Material shown =

---------------

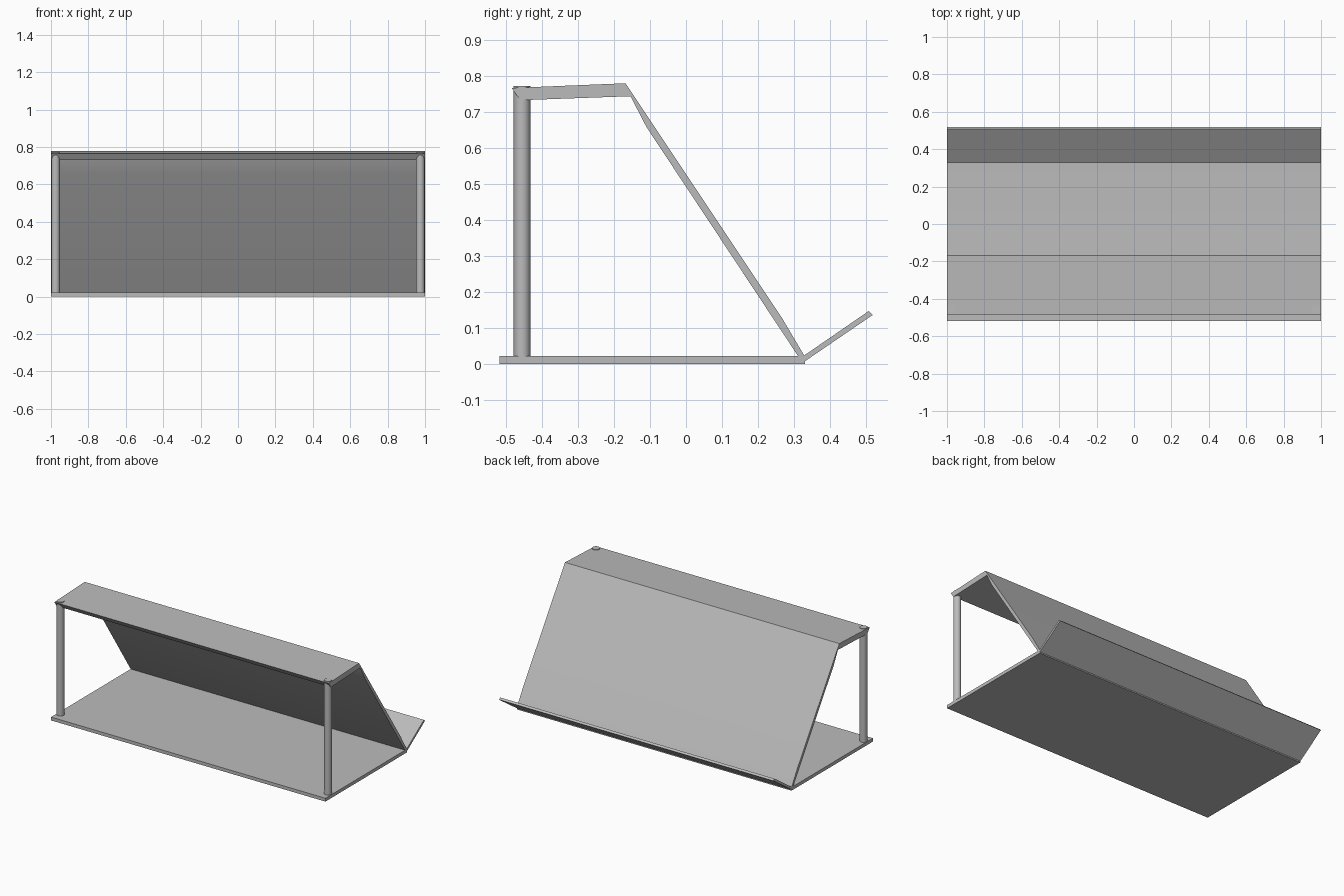
import bpy
import bmesh

cube = bpy.data.objects.get("Cube")
if cube:
    bpy.data.objects.remove(cube, do_unlink=True)

grey = bpy.data.materials.new("light_grey")
grey.use_nodes = True
colour = (0.5, 0.5, 0.5, 1)
grey.diffuse_color = colour
grey.node_tree.nodes["Principled BSDF"].inputs["Base Color"].default_value = colour


def finish(name, bm):
    """Turn a bmesh into a shaded, coloured object."""
    bmesh.ops.recalc_face_normals(bm, faces=bm.faces)
    mesh = bpy.data.meshes.new(name)
    bm.to_mesh(mesh)
    bm.free()
    mesh.materials.append(grey)
    obj = bpy.data.objects.new(name, mesh)
    bpy.context.collection.objects.link(obj)
    bpy.ops.object.select_all(action="DESELECT")
    obj.select_set(True)
    bpy.context.view_layer.objects.active = obj
    bpy.ops.object.shade_smooth_by_angle()
    return obj


def panel(name, profile):
    """Extrude a (y, z) profile across the full width."""
    bm = bmesh.new()
    face = bm.faces.new([bm.verts.new((-1, y, z)) for y, z in profile])
    side = bmesh.ops.extrude_face_region(bm, geom=[face])["geom"]
    verts = [v for v in side if isinstance(v, bmesh.types.BMVert)]
    bmesh.ops.translate(bm, verts=verts, vec=(2, 0, 0))
    return finish(name, bm)


def post(name, x):
    """Round upright whose top just pokes through the roof."""
    bottom, top = 0.015, 0.772
    bm = bmesh.new()
    bmesh.ops.create_cone(bm, cap_ends=True, segments=32, radius1=0.023,
                          radius2=0.023, depth=top - bottom)
    bmesh.ops.translate(bm, verts=bm.verts, vec=(x, -0.455, (top + bottom) / 2))
    return finish(name, bm)


# Floor slab
panel("base", [(-0.518, 0), (0.33, 0), (0.33, 0.022), (-0.518, 0.022)])

# Nearly flat roof with a slanted front edge
panel("roof", [(-0.484, 0.766), (-0.46, 0.732), (-0.154, 0.743), (-0.168, 0.779)])

# Sloping rear wall, slightly bent near its top and bottom
panel("back_panel", [(-0.168, 0.779), (-0.154, 0.743), (-0.11, 0.658),
                     (0.311, 0.022), (0.329, 0.022), (0.268, 0.125)])

# Upturned flap behind the wall
panel("rear_flap", [(0.324, 0.021), (0.329, 0.007), (0.518, 0.136), (0.507, 0.147)])

# Front posts
for side, x in (("left", 0.975), ("right", -0.975)):
    post(side + "_post", x)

---------------

What the task requires = Everything in the records above should be retyped exactly except the pictures.

Answer for this exercise =
import bpy
import bmesh

cube = bpy.data.objects.get("Cube")
if cube:
    bpy.data.objects.remove(cube, do_unlink=True)

grey = bpy.data.materials.new("light_grey")
grey.use_nodes = True
colour = (0.5, 0.5, 0.5, 1)
grey.diffuse_color = colour
grey.node_tree.nodes["Principled BSDF"].inputs["Base Color"].default_value = colour


def finish(name, bm):
    """Turn a bmesh into a shaded, coloured object."""
    bmesh.ops.recalc_face_normals(bm, faces=bm.faces)
    mesh = bpy.data.meshes.new(name)
    bm.to_mesh(mesh)
    bm.free()
    mesh.materials.append(grey)
    obj = bpy.data.objects.new(name, mesh)
    bpy.context.collection.objects.link(obj)
    bpy.ops.object.select_all(action="DESELECT")
    obj.select_set(True)
    bpy.context.view_layer.objects.active = obj
    bpy.ops.object.shade_smooth_by_angle()
    return obj


def panel(name, profile):
    """Extrude a (y, z) profile across the full width."""
    bm = bmesh.new()
    face = bm.faces.new([bm.verts.new((-1, y, z)) for y, z in profile])
    side = bmesh.ops.extrude_face_region(bm, geom=[face])["geom"]
    verts = [v for v in side if isinstance(v, bmesh.types.BMVert)]
    bmesh.ops.translate(bm, verts=verts, vec=(2, 0, 0))
    return finish(name, bm)


def post(name, x):
    """Round upright whose top just pokes through the roof."""
    bottom, top = 0.015, 0.772
    bm = bmesh.new()
    bmesh.ops.create_cone(bm, cap_ends=True, segments=32, radius1=0.023,
                          radius2=0.023, depth=top - bottom)
    bmesh.ops.translate(bm, verts=bm.verts, vec=(x, -0.455, (top + bottom) / 2))
    return finish(name, bm)


# Floor slab
panel("base", [(-0.518, 0), (0.33, 0), (0.33, 0.022), (-0.518, 0.022)])

# Nearly flat roof with a slanted front edge
panel("roof", [(-0.484, 0.766), (-0.46, 0.732), (-0.154, 0.743), (-0.168, 0.779)])

# Sloping rear wall, slightly bent near its top and bottom
panel("back_panel", [(-0.168, 0.779), (-0.154, 0.743), (-0.11, 0.658),
                     (0.311, 0.022), (0.329, 0.022), (0.268, 0.125)])

# Upturned flap behind the wall
panel("rear_flap", [(0.324, 0.021), (0.329, 0.007), (0.518, 0.136), (0.507, 0.147)])

# Front posts
for side, x in (("left", 0.975), ("right", -0.975)):
    post(side + "_post", x)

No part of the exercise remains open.